ACTIVITY - Please report every line of the listing below that has the word "lathe" in it.

INPUT MATERIAL -
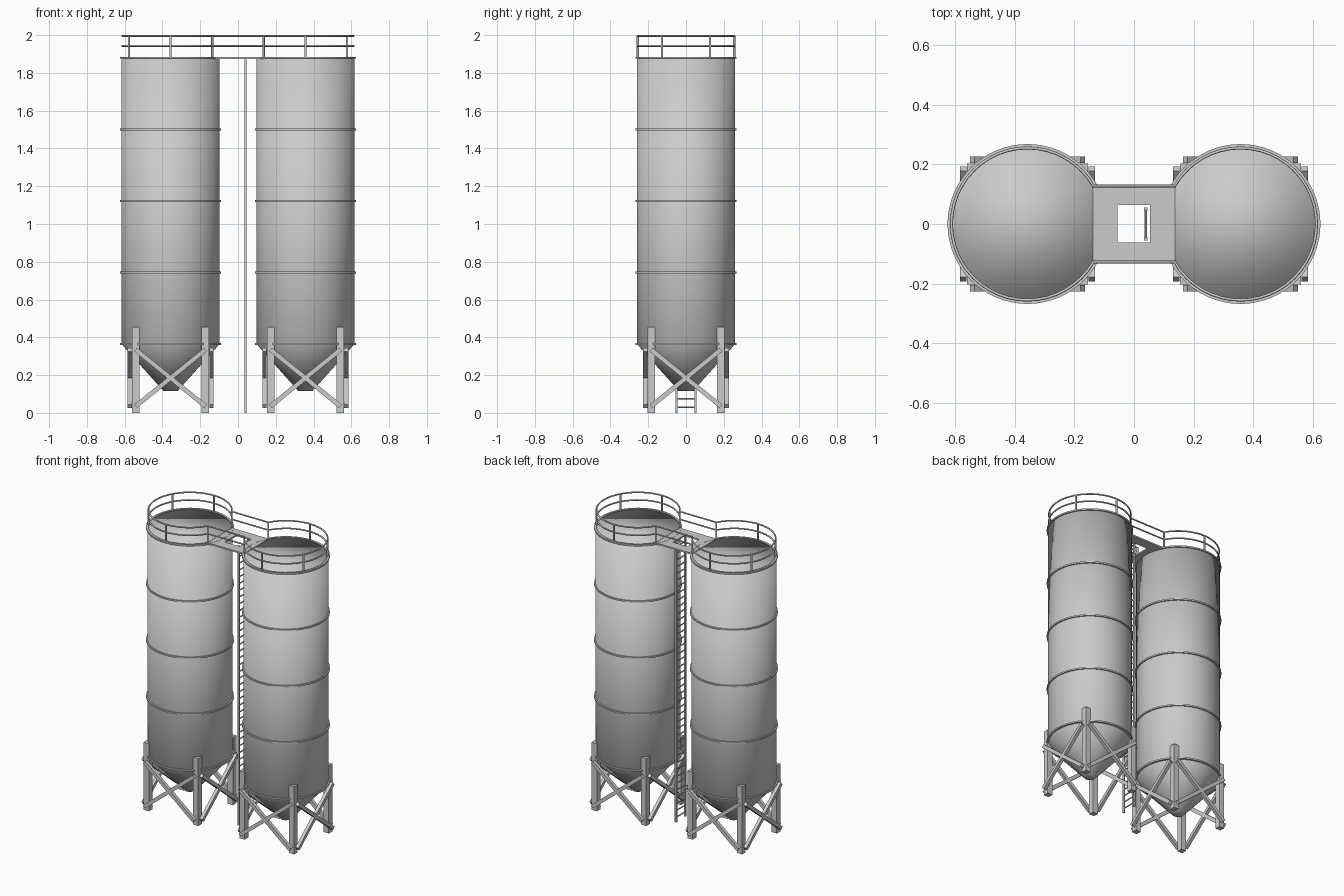
import bpy, bmesh, math
from mathutils import Vector, Matrix

if "Cube" in bpy.data.objects:
    bpy.data.objects.remove(bpy.data.objects["Cube"])

CX, R = 0.357, 0.26          # silo centre offset and shell radius
TOP, BASE = 1.88, 0.365      # shell top and bottom heights


def finish(bm, name, smooth=None):
    bmesh.ops.recalc_face_normals(bm, faces=bm.faces)
    me = bpy.data.meshes.new(name)
    bm.to_mesh(me)
    bm.free()
    ob = bpy.data.objects.new(name, me)
    bpy.context.collection.objects.link(ob)
    if smooth == 'full':
        me.shade_smooth()
    elif smooth == 'angle':
        bpy.ops.object.select_all(action='DESELECT')
        bpy.context.view_layer.objects.active = ob
        ob.select_set(True)
        bpy.ops.object.shade_smooth_by_angle(angle=math.radians(40))
    return ob


def lathe(name, profile, cx, closed=False, smooth='angle', n=64):
    bm = bmesh.new()
    loops = [[bm.verts.new((cx + r * math.cos(2 * math.pi * i / n),
                            r * math.sin(2 * math.pi * i / n), z)) for i in range(n)]
             for r, z in profile]
    pairs = list(zip(loops, loops[1:]))
    if closed:
        pairs.append((loops[-1], loops[0]))
    else:
        bm.faces.new(loops[0])
        bm.faces.new(loops[-1])
    for a, b in pairs:
        for i in range(n):
            j = (i + 1) % n
            bm.faces.new((a[i], a[j], b[j], b[i]))
    return finish(bm, name, smooth)


def add_box(bm, center, size, rot=Matrix()):
    bmesh.ops.create_cube(bm, size=1, matrix=Matrix.Translation(center) @ rot
                          @ Matrix.Diagonal((*size, 1)))


def add_rod(bm, a, b, r, n=10):
    a, b = Vector(a), Vector(b)
    q = (b - a).to_track_quat('Z', 'Y').to_matrix().to_4x4()
    bmesh.ops.create_cone(bm, cap_ends=True, segments=n, radius1=r, radius2=r,
                          depth=(b - a).length,
                          matrix=Matrix.Translation((a + b) / 2) @ q)


def silo(side, cx):
    # shell with hopper cone below
    lathe(side + '_silo_shell', [(0.037, 0.115), (R, BASE), (R, TOP)], cx, smooth='full')
    # stiffening hoops
    for k in range(5):
        z = BASE + (TOP - BASE) * k / 4
        lathe(f'{side}_hoop_{k + 1}', [(R - 0.006, z - 0.005), (R + 0.008, z - 0.005),
                                       (R + 0.008, z + 0.005), (R - 0.006, z + 0.005)],
              cx, closed=True)
    # four square legs
    bm = bmesh.new()
    for sx in (-1, 1):
        for sy in (-1, 1):
            add_box(bm, (cx + sx * 0.184, sy * 0.184, 0.2275), (0.038, 0.038, 0.455))
    finish(bm, side + '_legs')
    # crossed braces on each of the four sides
    bm = bmesh.new()
    slope = math.atan2(0.30, 0.37)
    length = math.hypot(0.30, 0.37)
    for k in range(4):
        turn = Matrix.Translation((cx, 0, 0)) @ Matrix.Rotation(k * math.pi / 2, 4, 'Z')
        for s in (-1, 1):
            tilt = Matrix.Rotation(s * slope, 4, 'Y')
            bmesh.ops.create_cube(bm, size=1, matrix=turn @ Matrix.Translation((0, -0.216, 0.185))
                                  @ tilt @ Matrix.Diagonal((length, 0.022, 0.024, 1)))
    finish(bm, side + '_braces')


silo('left', -CX)
silo('right', CX)

# walkway deck with a hatch opening
bm = bmesh.new()
outer = [bm.verts.new((x, y, 1.884)) for x, y in
         ((-0.137, -0.13), (0.137, -0.13), (0.137, 0.13), (-0.137, 0.13))]
inner = [bm.verts.new((x, y, 1.884)) for x, y in
         ((-0.056, -0.062), (0.054, -0.062), (0.054, 0.064), (-0.056, 0.064))]
for i in range(4):
    j = (i + 1) % 4
    bm.faces.new((outer[i], outer[j], inner[j], inner[i]))
deck = finish(bm, 'walkway_deck')
mod = deck.modifiers.new('thickness', 'SOLIDIFY')
mod.thickness = 0.01
mod.offset = -1

# guard rails: one closed loop around both silo tops and the walkway
RR = 0.255
arc = [math.radians(30 + 300 * i / 40) for i in range(41)]
left = [(-CX + RR * math.cos(a), RR * math.sin(a)) for a in arc]
path = left + [(-x, -y) for x, y in left]
for name, z in (('top_guard_rail', 1.995), ('middle_guard_rail', 1.943)):
    cu = bpy.data.curves.new(name, 'CURVE')
    cu.dimensions = '3D'
    cu.bevel_depth = 0.005
    cu.bevel_resolution = 2
    sp = cu.splines.new('POLY')
    sp.points.add(len(path) - 1)
    for p, (x, y) in zip(sp.points, path):
        p.co = (x, y, z, 1)
    sp.use_cyclic_u = True
    ob = bpy.data.objects.new(name, cu)
    bpy.context.collection.objects.link(ob)
    bpy.ops.object.select_all(action='DESELECT')
    bpy.context.view_layer.objects.active = ob
    ob.select_set(True)
    bpy.ops.object.convert(target='MESH')
    bpy.ops.object.shade_smooth_by_angle(angle=math.radians(50))

# guard rail posts
bm = bmesh.new()
for s in (-1, 1):
    for k in range(6):
        a = math.radians(30 + 60 * k)
        x, y = s * CX + RR * math.cos(a), RR * math.sin(a)
        add_rod(bm, (x, y, 1.875), (x, y, 1.995), 0.006)
finish(bm, 'guard_rail_posts', 'angle')

# access ladder up to the hatch
bm = bmesh.new()
for y in (-0.05, 0.05):
    add_box(bm, (0.04, y, 0.94), (0.012, 0.012, 1.88))
for k in range(41):
    z = 0.03 + k * 0.0455
    add_rod(bm, (0.04, -0.05, z), (0.04, 0.05, z), 0.004, 8)
finish(bm, 'access_ladder', 'angle')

EXERCISE RESULT -
def lathe(name, profile, cx, closed=False, smooth='angle', n=64):
    lathe(side + '_silo_shell', [(0.037, 0.115), (R, BASE), (R, TOP)], cx, smooth='full')
        lathe(f'{side}_hoop_{k + 1}', [(R - 0.006, z - 0.005), (R + 0.008, z - 0.005),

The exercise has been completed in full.